Cyberbullies could be jailed for up to five years under proposed new laws in honour of Amy ‘Dolly’ Everett, who killed herself in January.
NSW Premier Gladys Berejiklian planned to amend the Crimes Act so those who send threatening texts or emails could be slapped with Apprehended Violence Orders.
Bullies who ignored the order and continued to harass their target would be jailed for up to five years, two years longer than the laws currently allow.
The laws were the first to be considered in Australia in response to Dolly, 14, committing suicide after relentless online bullying by classmates.
The former face of Akubra’s parents Tick and Kate Everett said they looked forward to talking further with the NSW Government about the proposed amendments.
‘We want this issue to be taken seriously,’ they said.
‘No one should be abused or feel unsafe online. We need to educate everyone about how important it is to treat each other with respect.
‘Laws about respect can have an impact if they are part of broader community education, standards, and behaviour change.’
‘The changes recognise that online abuse can cause victims significant psychological trauma and have potentially devastating, even tragic consequences,’ Premier Berejiklian told the Daily Telegraph.
She added the new laws would not affect freedom of speech.
The new laws would alter the definition of ‘stalking’ and ‘intimidation’, which carry up to five years jail, to include messages and posts on social media and elsewhere online.
Existing federal laws only carry three-year jail terms for those who ‘menace, harass, or cause offence’ online.
The courts would determine what level of criminality bullies would face and charges would be at the discretion of police.
Attorney-General Mark Speakman added: ‘The activity can make its victims feel scared, powerless and depressed.
‘The government is committed to protecting the community from new threats that arise with advances in technology.’
Dolly’s family in the Northern Territory have taken aim at keyboard warriors following the young girl’s death and vowed her life won’t be a ‘waste’.
‘This week has been an example of how social media should be used, it has also been an example of how it shouldn’t be,’ Mr Everett said earlier this year.

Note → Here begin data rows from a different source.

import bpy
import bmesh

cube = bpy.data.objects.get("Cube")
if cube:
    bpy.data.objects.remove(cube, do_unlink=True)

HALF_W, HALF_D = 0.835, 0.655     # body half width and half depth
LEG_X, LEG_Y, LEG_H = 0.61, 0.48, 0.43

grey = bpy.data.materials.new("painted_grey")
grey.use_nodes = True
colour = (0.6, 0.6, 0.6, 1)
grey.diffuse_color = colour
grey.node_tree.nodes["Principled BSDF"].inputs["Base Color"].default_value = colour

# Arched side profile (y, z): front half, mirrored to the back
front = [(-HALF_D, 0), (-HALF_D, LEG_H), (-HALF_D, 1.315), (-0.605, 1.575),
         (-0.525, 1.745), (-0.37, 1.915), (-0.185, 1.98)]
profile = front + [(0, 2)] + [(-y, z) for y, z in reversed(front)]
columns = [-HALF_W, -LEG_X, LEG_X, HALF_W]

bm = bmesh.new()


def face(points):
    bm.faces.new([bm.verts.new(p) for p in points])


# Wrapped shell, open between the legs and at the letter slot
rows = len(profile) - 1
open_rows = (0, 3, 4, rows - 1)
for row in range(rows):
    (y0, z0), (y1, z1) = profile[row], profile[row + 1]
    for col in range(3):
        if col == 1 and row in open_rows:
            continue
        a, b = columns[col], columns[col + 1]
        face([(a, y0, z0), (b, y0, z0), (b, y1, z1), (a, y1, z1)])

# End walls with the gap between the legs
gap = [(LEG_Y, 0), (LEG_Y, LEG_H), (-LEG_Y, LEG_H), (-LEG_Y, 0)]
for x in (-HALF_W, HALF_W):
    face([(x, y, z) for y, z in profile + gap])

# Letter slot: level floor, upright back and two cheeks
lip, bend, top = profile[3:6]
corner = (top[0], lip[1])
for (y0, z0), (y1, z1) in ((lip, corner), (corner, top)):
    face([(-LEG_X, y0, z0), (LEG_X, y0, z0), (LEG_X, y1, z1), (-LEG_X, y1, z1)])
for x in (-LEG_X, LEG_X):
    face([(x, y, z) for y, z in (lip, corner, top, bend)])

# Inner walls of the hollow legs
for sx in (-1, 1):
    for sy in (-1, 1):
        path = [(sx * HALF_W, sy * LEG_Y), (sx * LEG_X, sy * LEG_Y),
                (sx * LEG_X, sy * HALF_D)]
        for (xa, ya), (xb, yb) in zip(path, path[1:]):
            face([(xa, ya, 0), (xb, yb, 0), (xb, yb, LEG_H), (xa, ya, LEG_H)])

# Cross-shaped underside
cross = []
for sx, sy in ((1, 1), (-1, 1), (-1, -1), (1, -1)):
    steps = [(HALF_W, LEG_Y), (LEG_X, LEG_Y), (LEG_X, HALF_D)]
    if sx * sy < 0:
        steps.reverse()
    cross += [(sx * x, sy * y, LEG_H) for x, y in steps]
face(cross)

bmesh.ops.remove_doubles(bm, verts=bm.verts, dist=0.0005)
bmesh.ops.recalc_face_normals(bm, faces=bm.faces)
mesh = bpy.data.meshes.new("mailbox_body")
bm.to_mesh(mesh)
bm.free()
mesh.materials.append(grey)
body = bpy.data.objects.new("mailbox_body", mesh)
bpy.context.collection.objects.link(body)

The family have been ardent campaigners against cyberbullying since and said they are not worried about ‘the who or the why’ – they just want to save other families from the same loss.